There's little doubt that Fort Lewis Army officer Ehren Watada, if he continues to refuse deployment to Iraq, is headed for an Army stockade. At a Wednesday, June 7, press conference, Watada, a first lieutenant with the Stryker Brigade, said he believes the war is morally wrong but has chosen not to seek conscientious-objector status. He joined the Army a few months after the U.S. invaded Iraq, but now he contends the war is illegal, based on the Bush government's "deception . . . manipulation [and] misconduct," which emerged later. That makes the order to send him to fight the war illegal, too, he argues. It's a contention, however, he'll unlikely be able to prove to a military court.
Facing Our Losses
Seattle Weekly's accounting of Washington state war dead.
Watada, 28, first will have to demonstrate that the war, sanctioned by Congress and U.S. coalition partners, violates federal or military law. Should he somehow surmount that legal mountain, he must separately prove his deployment this month is itself illegal. He likely knows his fate—this is more protest than legal challenge—and he's drawn the admiration of the antiwar movement, along with the wrath of some military families. He also might be quietly cheered on by some fellow soldiers but despised by others who, on the ground in Iraq, see it not as a war of good or bad or lawfulness but of survival, one where their main mission is to watch each other's back. Watada believes, however, "I best serve my soldiers by speaking out."
The similar case of Sgt. Kevin Benderman may be a good indicator of Watada's future. Though it's not widely known, Benderman, of the 4th Infantry Division out of Fort Hood, Texas, is already in the Fort Lewis stockade for refusing to deploy to Iraq. A 10-year Army veteran, Benderman actually did a tour there, from the time of the March invasion through September in 2003. After shipping home, he changed his views, remembering such incidents as, he claimed, a commander ordering his unit to shoot Iraqi children if they tossed pebbles again at U.S. soldiers. Facing redeployment to Iraq in 2004, he filed for conscientious-objector status. Unlike Watada, who is taking a legal stand, Benderman sought exception on moral grounds. But Army command refused even to accept his filing, Benderman contends. He was convicted last year of "missing movement"—refusing deployment—and was given 15 months in prison, loss of pay, reduction in rank, and, when he's released perhaps late this year, a dishonorable discharge. He is appealing.

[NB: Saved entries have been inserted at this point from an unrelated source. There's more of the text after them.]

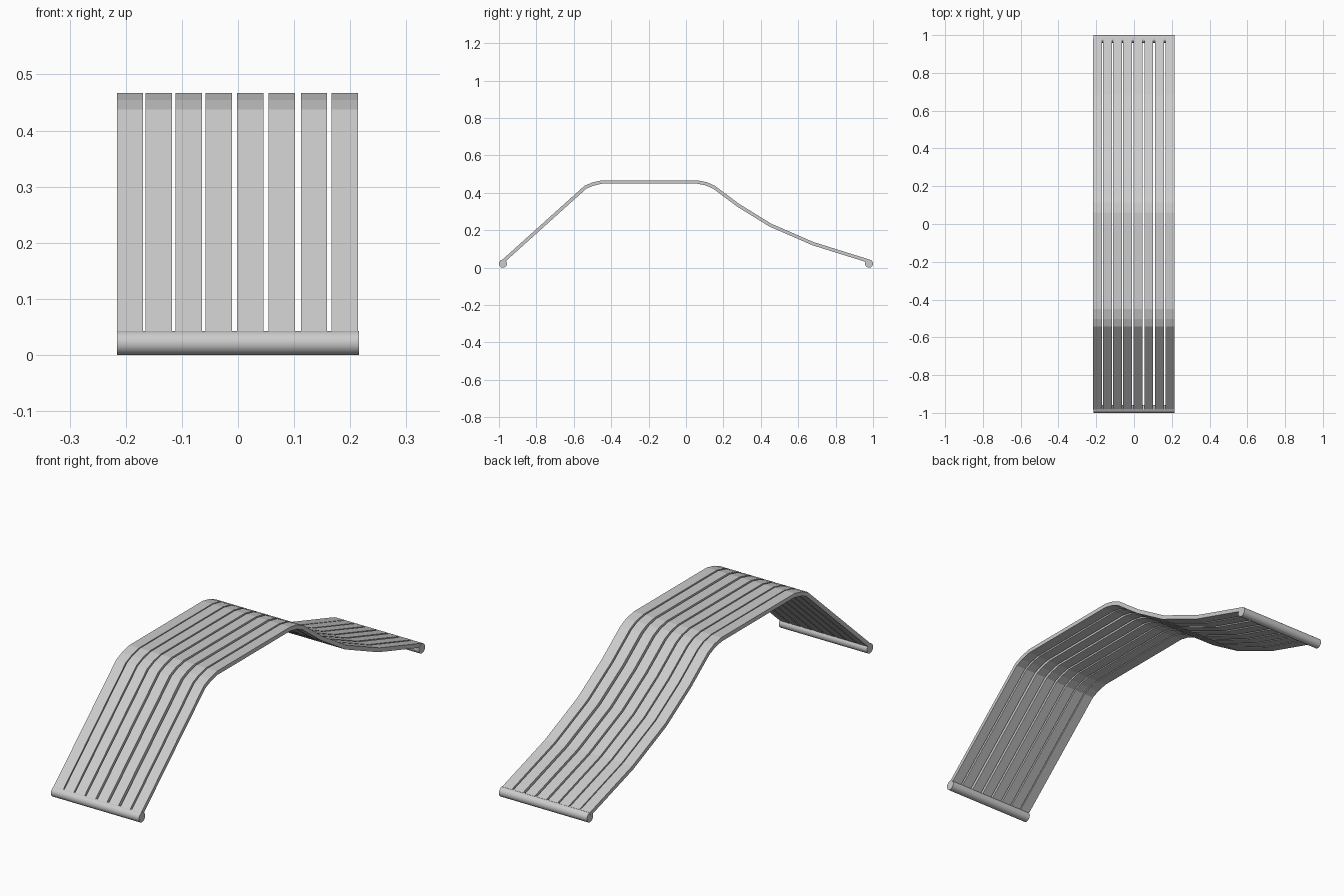
import bpy, bmesh, math
from mathutils import Vector

if "Cube" in bpy.data.objects:
    bpy.data.objects.remove(bpy.data.objects["Cube"])

# Side profile centreline of one slat (y, z)
PATH = [(-0.978, 0.034), (-0.538, 0.430), (-0.50, 0.446), (-0.45, 0.458),
        (0.06, 0.458), (0.11, 0.448), (0.15, 0.430), (0.28, 0.333),
        (0.45, 0.228), (0.68, 0.128), (0.978, 0.035)]
THICK, WIDTH, ROD_R = 0.018, 0.047, 0.0215
SLAT_X = [-0.1925, -0.1410, -0.0880, -0.0340, 0.0215, 0.0780, 0.1355, 0.1900]


def offset(path, d):
    """Offset a polyline sideways with mitred corners."""
    pts = [Vector(p) for p in path]
    dirs = [(b - a).normalized() for a, b in zip(pts, pts[1:])]
    out = []
    for i, p in enumerate(pts):
        a, b = dirs[max(i - 1, 0)], dirs[min(i, len(dirs) - 1)]
        na, nb = Vector((-a.y, a.x)), Vector((-b.y, b.x))
        m = (na + nb).normalized()
        out.append(p + m * d / m.dot(na))
    return out


def make_slat(name, x):
    bm = bmesh.new()
    rings = []
    for t, u in zip(offset(PATH, THICK / 2), offset(PATH, -THICK / 2)):
        rings.append([bm.verts.new((x + s * WIDTH / 2, p.x, p.y))
                      for s, p in ((-1, t), (1, t), (1, u), (-1, u))])
    for a, b in zip(rings, rings[1:]):
        for i in range(4):
            j = (i + 1) % 4
            bm.faces.new((a[i], a[j], b[j], b[i]))
    bm.faces.new(rings[0])
    bm.faces.new(rings[-1])
    bmesh.ops.recalc_face_normals(bm, faces=bm.faces)
    mesh = bpy.data.meshes.new(name)
    bm.to_mesh(mesh)
    bm.free()
    bpy.context.collection.objects.link(bpy.data.objects.new(name, mesh))


# Bent slats
for n, x in enumerate(SLAT_X, 1):
    make_slat(f"slat_{n}", x)

# Round rods joining the slats at each end
for name, y in (("front_rod", -1 + ROD_R), ("back_rod", 1 - ROD_R)):
    bpy.ops.mesh.primitive_cylinder_add(vertices=32, radius=ROD_R, depth=0.431,
                                        location=(0, y, ROD_R),
                                        rotation=(0, math.pi / 2, 0))
    rod = bpy.context.object
    rod.name = name
    bpy.ops.object.shade_smooth_by_angle(angle=math.radians(40))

Benderman, 41, frequently writes letters from the stockade that are published on the Web (www.bendermantimeline.com). He originally referred to himself as a conscientious objector and later added "prisoner of conscience." In one of his first messages, he wrote, "I have laid down my weapons of war to pick them up never again. It is my sincere hope that more people will do the same so that our children and grandchildren will never have to experience what so many of us already have—the single most barbaric of human endeavors, otherwise known as war." More recently, he expanded on his moral views: "We cannot expect government to do what is necessary to eliminate war because it generates large amounts of revenue for government. Governments and businesses are able to make record profits from war while the average citizen fighting in any given war cannot get proper treatment for their wounds or the mental and emotional anguish suffered as a result of their participation in war. How is this honorable?"

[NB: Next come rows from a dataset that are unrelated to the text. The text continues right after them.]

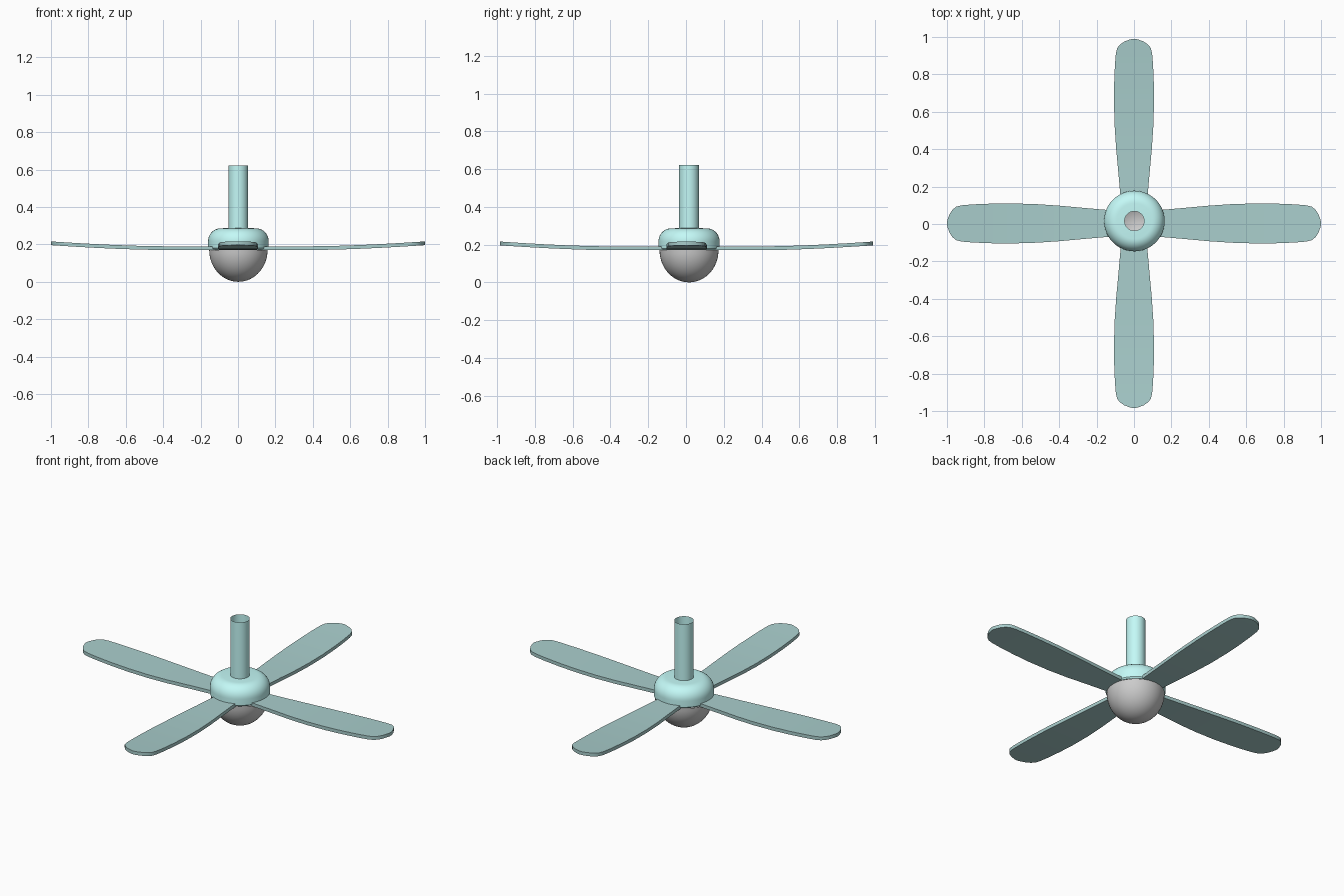
import bpy, bmesh, math
from mathutils import Matrix

if "Cube" in bpy.data.objects:
    bpy.data.objects.remove(bpy.data.objects["Cube"])

HUB = (0.002, 0.016)


def material(name, rgb):
    m = bpy.data.materials.new(name)
    m.diffuse_color = (*rgb, 1)
    m.use_nodes = True
    m.node_tree.nodes["Principled BSDF"].inputs["Base Color"].default_value = m.diffuse_color
    return m


def finish(name, bm, mat=None, angle=40):
    me = bpy.data.meshes.new(name)
    bm.to_mesh(me)
    bm.free()
    ob = bpy.data.objects.new(name, me)
    bpy.context.collection.objects.link(ob)
    if mat:
        me.materials.append(mat)
    bpy.ops.object.select_all(action='DESELECT')
    bpy.context.view_layer.objects.active = ob
    ob.select_set(True)
    bpy.ops.object.shade_smooth_by_angle(angle=math.radians(angle))
    return ob


def lathe(name, profile, mat=None, steps=48):
    """Spin an (r, z) profile, listed from bottom to top, about the hub axis."""
    bm = bmesh.new()
    vs = [bm.verts.new((r, 0, z)) for r, z in profile]
    edges = [bm.edges.new(p) for p in zip(vs, vs[1:])]
    bmesh.ops.spin(bm, geom=vs + edges, axis=(0, 0, 1), cent=(0, 0, 0),
                   angle=2 * math.pi, steps=steps)
    bmesh.ops.remove_doubles(bm, verts=bm.verts, dist=1e-5)
    bmesh.ops.recalc_face_normals(bm, faces=bm.faces)
    bmesh.ops.translate(bm, verts=bm.verts, vec=(*HUB, 0))
    return finish(name, bm, mat)


teal = material("teal", (0.55, 0.95, 0.93))
blade_teal = material("blade_teal", (0.4, 0.62, 0.61))

# Open down rod
lathe("down_rod", [(0.052, 0.27), (0.052, 0.622)], teal)

# Rounded motor housing, open in the middle under the rod
corner = [(0.095 + 0.067 * math.cos(a), 0.216 + 0.07 * math.sin(a))
          for a in [math.radians(9 * i) for i in range(11)]]
lathe("motor_housing", [(0.155, 0.172), (0.162, 0.180)] + corner + [(0.052, 0.287)], teal)

# Grey light bowl
bowl = [(0.156 * math.sin(math.radians(6 * i)), 0.17 - 0.17 * math.cos(math.radians(6 * i)))
        for i in range(16)]
lathe("light_bowl", bowl)

# Blades: (distance, half width) outline, curving up toward the tip
OUTLINE = [(0.09, 0.068), (0.165, 0.074), (0.28, 0.084), (0.40, 0.095), (0.52, 0.103),
           (0.65, 0.107), (0.76, 0.106), (0.86, 0.102), (0.92, 0.097), (0.95, 0.09),
           (0.97, 0.074), (0.985, 0.052), (0.995, 0.026), (1.0, 0.008)]
THICK = 0.02


def lift(r):
    return 0.170 + 0.026 * max(0, (r - 0.4) / 0.6) ** 1.6


for i, (name, reach) in enumerate([("right", 1.0), ("back", 0.987),
                                   ("left", 1.0), ("front", 0.987)]):
    bm = bmesh.new()
    rows = [[bm.verts.new((r * reach, s * w, lift(r) + t))
             for s, t in ((-1, 0), (1, 0), (1, THICK), (-1, THICK))] for r, w in OUTLINE]
    for a, b in zip(rows, rows[1:]):
        for k in range(4):
            j = (k + 1) % 4
            bm.faces.new((a[k], a[j], b[j], b[k]))
    bm.faces.new(rows[0])
    bm.faces.new(rows[-1])
    bmesh.ops.recalc_face_normals(bm, faces=bm.faces)
    bm.transform(Matrix.Translation((0, 0.003, 0)) @ Matrix.Rotation(i * math.pi / 2, 4, 'Z'))
    finish(name + "_blade", bm, blade_teal)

Like Benderman, Watada is ready to follow his conscience and is "prepared to face the punishment." He almost certainly will be punished, and he could end up in a cell near Benderman. Watada's already being called some of the same names Benderman has heard, and Benderman has this advice for those who follow: "People told me that I abandoned soldiers. I did not. I chose to no longer fight in wars, because wars will never save lives, and they will never bring peace. I stand for soldiers that their lives and service be given the respect they deserve. People told me that I was a coward. They can believe that, but I know what it takes to stand on my principles against the tide, with the only certainty being that my wife stood with me. People told me that I was letting my country down. I disagree. I am standing to defend what our constitution was founded on—moral principles. . . . This country has compromised its integrity and lost its moral courage. We can't help others until we have fixed ourselves."